It is the depths of the Great Depression and, like so many others of the time, Pavel, a Jewish immigrant new to the U.S., can’t find work. A rabbi tells him about a government work relief program, and soon Pavel and a friend have joined the Civilian Conservation Corps (CCC). One of the CCC’s best known projects is the one for planting trees. So many trees were planted on barren land across the country that the CCC became known as “America’s Tree Army.” Yet, even though Pavel is a committed “soldier,” some coworkers treat him with suspicion, even sneering that he is not a “real American.”
Other crew members, though, gladly help Pavel improve his English. And when they all gather together to celebrate the Fourth of July, Pavel stands at attention and proudly sings every word of “The Star-Spangled Banner.” His pride in being an American is unmistakable.
Since most of the illustrations depict the countryside, with blue sky and vegetation, and the men enjoying hearty meals, there is no sense of the widespread suffering of this time. An author’s note includes more information about the Civilian Conservation Corps.
This book depicts a part of American history with which children may not be familiar, and demonstrates that Jews played a significant part in this worthy endeavor.

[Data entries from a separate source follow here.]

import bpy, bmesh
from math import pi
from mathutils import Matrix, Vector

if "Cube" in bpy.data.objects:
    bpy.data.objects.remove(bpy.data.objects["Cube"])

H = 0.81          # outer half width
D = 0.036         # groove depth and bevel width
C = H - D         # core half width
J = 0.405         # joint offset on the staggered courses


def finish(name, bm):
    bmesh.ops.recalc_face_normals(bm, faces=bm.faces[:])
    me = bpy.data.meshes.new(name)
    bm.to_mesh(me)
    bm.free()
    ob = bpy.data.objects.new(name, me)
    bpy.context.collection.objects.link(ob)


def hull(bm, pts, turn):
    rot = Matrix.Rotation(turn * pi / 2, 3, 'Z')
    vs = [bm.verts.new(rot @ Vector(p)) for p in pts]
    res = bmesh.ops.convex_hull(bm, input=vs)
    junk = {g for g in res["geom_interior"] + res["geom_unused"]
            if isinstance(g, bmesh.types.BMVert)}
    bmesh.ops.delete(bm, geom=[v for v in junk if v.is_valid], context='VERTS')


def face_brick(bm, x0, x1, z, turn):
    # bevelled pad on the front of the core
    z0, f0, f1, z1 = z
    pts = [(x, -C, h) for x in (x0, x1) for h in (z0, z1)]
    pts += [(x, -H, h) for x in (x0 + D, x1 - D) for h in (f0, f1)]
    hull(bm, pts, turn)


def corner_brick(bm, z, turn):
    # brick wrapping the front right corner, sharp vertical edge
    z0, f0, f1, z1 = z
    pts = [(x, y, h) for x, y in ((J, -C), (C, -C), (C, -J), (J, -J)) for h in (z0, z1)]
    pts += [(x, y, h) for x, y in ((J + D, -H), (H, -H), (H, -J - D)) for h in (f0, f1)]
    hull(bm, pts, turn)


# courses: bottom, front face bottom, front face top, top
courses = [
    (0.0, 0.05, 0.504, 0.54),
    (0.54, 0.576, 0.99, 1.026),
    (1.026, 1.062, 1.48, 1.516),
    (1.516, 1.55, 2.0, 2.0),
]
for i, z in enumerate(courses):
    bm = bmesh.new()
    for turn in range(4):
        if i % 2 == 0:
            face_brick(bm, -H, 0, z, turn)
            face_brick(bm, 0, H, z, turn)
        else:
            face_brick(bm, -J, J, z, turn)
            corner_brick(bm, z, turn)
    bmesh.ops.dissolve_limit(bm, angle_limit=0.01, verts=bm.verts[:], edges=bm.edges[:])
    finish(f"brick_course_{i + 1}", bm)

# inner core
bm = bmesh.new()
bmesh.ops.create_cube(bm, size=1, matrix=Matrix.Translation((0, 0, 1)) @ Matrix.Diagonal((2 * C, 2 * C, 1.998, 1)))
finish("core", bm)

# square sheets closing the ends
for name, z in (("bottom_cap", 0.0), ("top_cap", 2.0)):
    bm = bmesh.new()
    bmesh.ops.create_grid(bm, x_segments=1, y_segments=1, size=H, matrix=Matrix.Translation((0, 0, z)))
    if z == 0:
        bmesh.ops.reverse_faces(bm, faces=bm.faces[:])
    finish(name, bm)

Susan Kantor was a senior writer/editor for Girl Scouts of the USA, a children’s book editor, and a past judge for the National Jewish Book Awards in the illustrated children’s book category. She is a writer and a docent at the Rubin Museum in New York City, where she leads public and private tours.